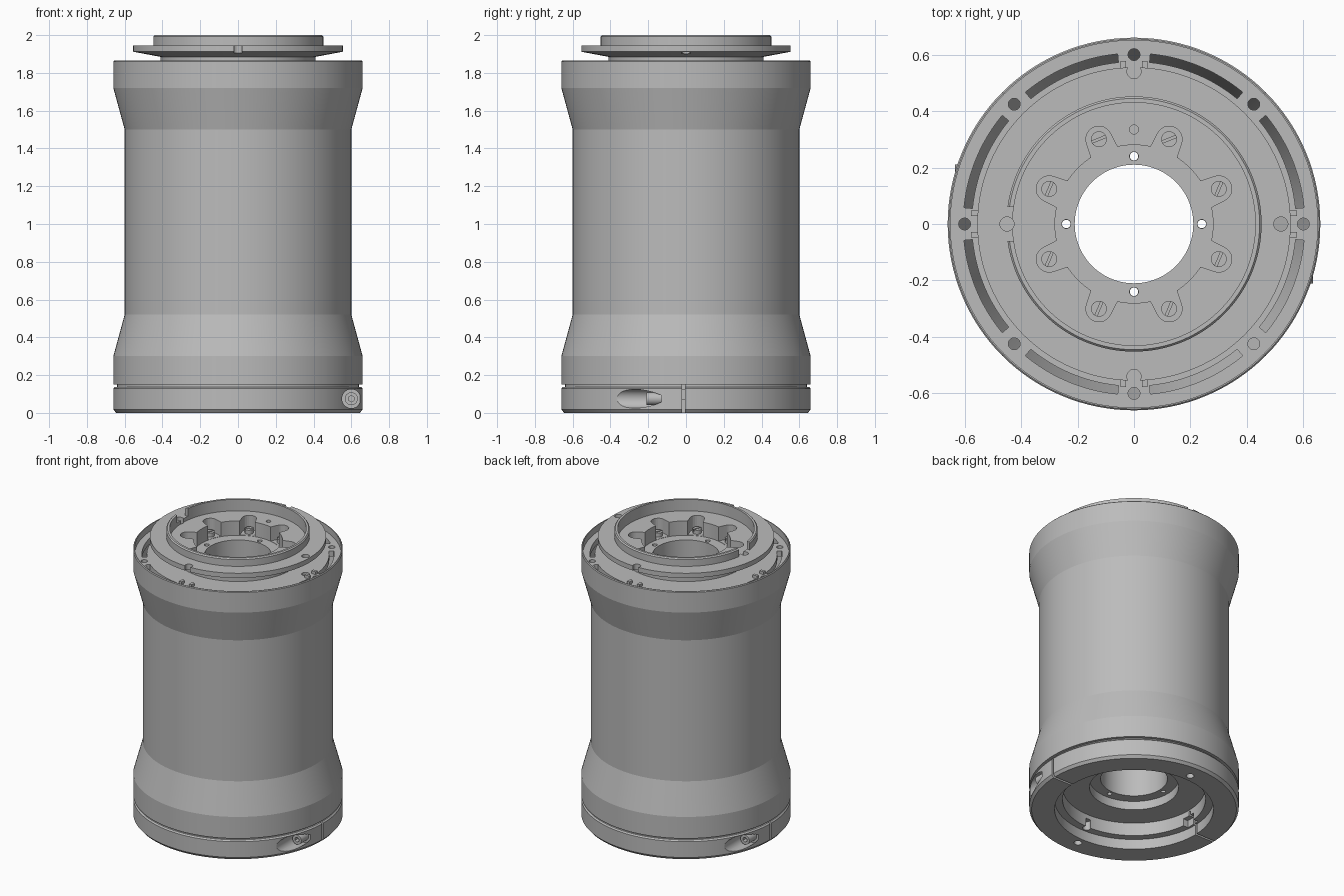
import bpy, bmesh
from math import sin, cos, pi, radians
from mathutils import Matrix, Vector

if "Cube" in bpy.data.objects:
    bpy.data.objects.remove(bpy.data.objects["Cube"])

SEG = 128
metal = bpy.data.materials.new("grey metal")
metal.use_nodes = True
GREY = (0.5, 0.5, 0.5, 1)
metal.diffuse_color = GREY
metal.node_tree.nodes["Principled BSDF"].inputs["Base Color"].default_value = GREY


def finish(name, bm):
    bmesh.ops.recalc_face_normals(bm, faces=bm.faces)
    mesh = bpy.data.meshes.new(name)
    bm.to_mesh(mesh)
    bm.free()
    mesh.materials.append(metal)
    obj = bpy.data.objects.new(name, mesh)
    bpy.context.collection.objects.link(obj)
    return obj


def lathe(name, profile):
    """Revolve a closed (radius, height) outline around z."""
    bm = bmesh.new()
    rings = [[bm.verts.new((r * cos(2 * pi * i / SEG), r * sin(2 * pi * i / SEG), z))
              for i in range(SEG)] for r, z in profile]
    for k, ring in enumerate(rings):
        nxt = rings[(k + 1) % len(rings)]
        for i in range(SEG):
            j = (i + 1) % SEG
            bm.faces.new((ring[i], ring[j], nxt[j], nxt[i]))
    return finish(name, bm)


def turn(angle):
    return Matrix.Rotation(radians(angle), 4, 'Z')


def cyl(bm, radius, x, y, z0, z1, matrix=Matrix(), sides=24):
    place = matrix @ Matrix.Translation((x, y, (z0 + z1) / 2))
    bmesh.ops.create_cone(bm, cap_ends=True, segments=sides, radius1=radius,
                          radius2=radius, depth=z1 - z0, matrix=place)


def cyl_y(bm, radius, x, z, y0, y1, matrix=Matrix(), sides=32):
    place = (matrix @ Matrix.Translation((x, (y0 + y1) / 2, z))
             @ Matrix.Rotation(pi / 2, 4, 'X'))
    bmesh.ops.create_cone(bm, cap_ends=True, segments=sides, radius1=radius,
                          radius2=radius, depth=y1 - y0, matrix=place)


def box(bm, lo, hi, matrix=Matrix()):
    lo, hi = Vector(lo), Vector(hi)
    place = matrix @ Matrix.Translation((lo + hi) / 2) @ Matrix.Diagonal((*(hi - lo), 1))
    bmesh.ops.create_cube(bm, size=1, matrix=place)


def prism(bm, outline, z0, z1, matrix=Matrix()):
    low = [bm.verts.new(matrix @ Vector((x, y, z0))) for x, y in outline]
    high = [bm.verts.new(matrix @ Vector((x, y, z1))) for x, y in outline]
    bm.faces.new(low[::-1])
    bm.faces.new(high)
    for i in range(len(low)):
        j = (i + 1) % len(low)
        bm.faces.new((low[i], low[j], high[j], high[i]))


def cut(obj, bm):
    """Subtract the solids in bm from obj and remove the cutter."""
    cutter = finish("cutter", bm)
    cutter.hide_render = True
    mod = obj.modifiers.new("cut", 'BOOLEAN')
    mod.operation = 'DIFFERENCE'
    mod.solver = 'EXACT'
    mod.object = cutter
    bpy.context.view_layer.update()
    graph = bpy.context.evaluated_depsgraph_get()
    mesh = bpy.data.meshes.new_from_object(obj.evaluated_get(graph))
    obj.modifiers.clear()
    obj.data = mesh
    bpy.data.objects.remove(cutter)


# Waisted outer shell
shell = lathe("outer_shell", [
    (0.61, 0.15), (0.66, 0.15), (0.66, 0.3), (0.6, 0.52), (0.6, 1.5), (0.66, 1.72),
    (0.66, 1.86), (0.655, 1.865), (0.65, 1.865), (0.65, 1.78), (0.625, 1.78),
    (0.625, 1.72), (0.56, 1.5), (0.56, 0.52), (0.61, 0.3)])

# Split clamp base with stepped underside
base = lathe("clamp_base", [
    (0.5, 0), (0.645, 0), (0.66, 0.018), (0.66, 0.128), (0.652, 0.137), (0.64, 0.137),
    (0.64, 0.16), (0.3, 0.28), (0.21, 0.28), (0.21, 0.22), (0.28, 0.22), (0.28, 0.16),
    (0.45, 0.16), (0.45, 0.07), (0.5, 0.07)])
pockets, slits, holes = bmesh.new(), bmesh.new(), bmesh.new()
for half in (turn(0), turn(180)):
    cyl_y(pockets, 0.05, 0.6, 0.075, -0.8, -0.13, half)
    box(slits, (0.44, -0.02, -0.1), (0.8, -0.005, 0.15), half)
    cyl(holes, 0.025, 0, 0.55, -0.1, 0.1, half)
    cyl(holes, 0.025, 0, 0.465, -0.1, 0.13, half)
    box(holes, (0.43, -0.05, 0.03), (0.485, 0.05, 0.12), half)
for k in range(4):
    cyl(holes, 0.015, 0.24, 0, 0.1, 0.5, turn(90 * k))
for cutter in (pockets, slits, holes):
    cut(base, cutter)

# Socket screws in the clamp pockets
for side, half in (("left", turn(0)), ("right", turn(180))):
    bm, socket = bmesh.new(), bmesh.new()
    cyl_y(bm, 0.034, 0.6, 0.075, -0.21, -0.12, half)
    cyl_y(socket, 0.017, 0.6, 0.075, -0.3, -0.18, half, sides=6)
    screw = finish("clamp_screw_" + side, bm)
    cut(screw, socket)

# Slotted ring plate inside the top rim
plate = lathe("ring_plate", [(0.4, 1.78), (0.652, 1.78), (0.652, 1.82), (0.4, 1.82)])
slots = bmesh.new()
steps = [radians(5.5 + 34 * i / 12) for i in range(13)]
arc = ([(0.605 * cos(a), 0.605 * sin(a)) for a in steps]
       + [(0.575 * cos(a), 0.575 * sin(a)) for a in reversed(steps)])
for k in range(8):
    prism(slots, arc, 1.7, 1.9, turn(45 * k))
    cyl(slots, 0.021, 0.6, 0, 1.7, 1.9, turn(45 * k))
cyl(slots, 0.025, 0.52, 0, 1.7, 1.9)
cut(plate, slots)

# Raised tabs on the ring plate
tabs = bmesh.new()
for k in range(4):
    for s in (-1, 1):
        box(tabs, (0.545, s * 0.038 - 0.01, 1.81), (0.578, s * 0.038 + 0.01, 1.84), turn(90 * k))
finish("plate_tabs", tabs)

# Central tube with top flange and cup
core = lathe("core_and_flange", [
    (0.21, 0.25), (0.27, 0.25), (0.27, 1.7), (0.41, 1.74), (0.41, 1.885), (0.555, 1.912),
    (0.555, 1.945), (0.452, 1.945), (0.452, 1.992), (0.445, 2), (0.43, 2), (0.43, 1.92),
    (0.28, 1.92), (0.28, 1.82), (0.21, 1.82)])
lobes, notch, holes = bmesh.new(), bmesh.new(), bmesh.new()
half_round = [radians(-90 + 15 * i) for i in range(13)]
lobe = [(0.25, 0.052)] + [(0.25, -0.052)] + \
       [(0.325 + 0.046 * cos(a), 0.046 * sin(a)) for a in half_round]
for k in range(8):
    prism(lobes, lobe, 1.822, 1.97, turn(22.5 + 45 * k))
box(notch, (-0.47, -0.06, 1.9452), (-0.4, 0.06, 2.1))
for k in range(4):
    cyl(holes, 0.016, 0.24, 0, 0.1, 1.9, turn(90 * k))
for s in (-1, 1):
    cyl(holes, 0.025, 0, s * 0.54, 1.8, 2.1)
cyl(holes, 0.025, 0.52, 0, 1.8, 2.1)
cyl(holes, 0.025, -0.45, 0, 1.9, 2.1)
cyl(holes, 0.016, 0, 0.335, 1.86, 2.1)
for cutter in (lobes, notch, holes):
    cut(core, cutter)

# Slotted screws in the lobes
heads, grooves = bmesh.new(), bmesh.new()
for k in range(8):
    a = radians(22.5 + 45 * k)
    x, y = 0.325 * cos(a), 0.325 * sin(a)
    cyl(heads, 0.028, x, y, 1.81, 1.85)
    spin = Matrix.Translation((x, y, 0)) @ turn(22 if k in (1, 2) else 67)
    box(grooves, (-0.04, -0.004, 1.835), (0.04, 0.004, 1.9), spin)
screws = finish("flange_screws", heads)
cut(screws, grooves)

# Smooth round walls, crisp edges
bpy.ops.object.select_all(action='DESELECT')
for obj in bpy.context.collection.objects:
    if obj.type == 'MESH' and metal.name in obj.data.materials:
        obj.select_set(True)
        bpy.context.view_layer.objects.active = obj
bpy.ops.object.shade_smooth_by_angle(angle=radians(12))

§

--- What the exercise asks ---
In this listing, how many lines contain "spin"? Give the number without explanation.

--- Answer section ---
2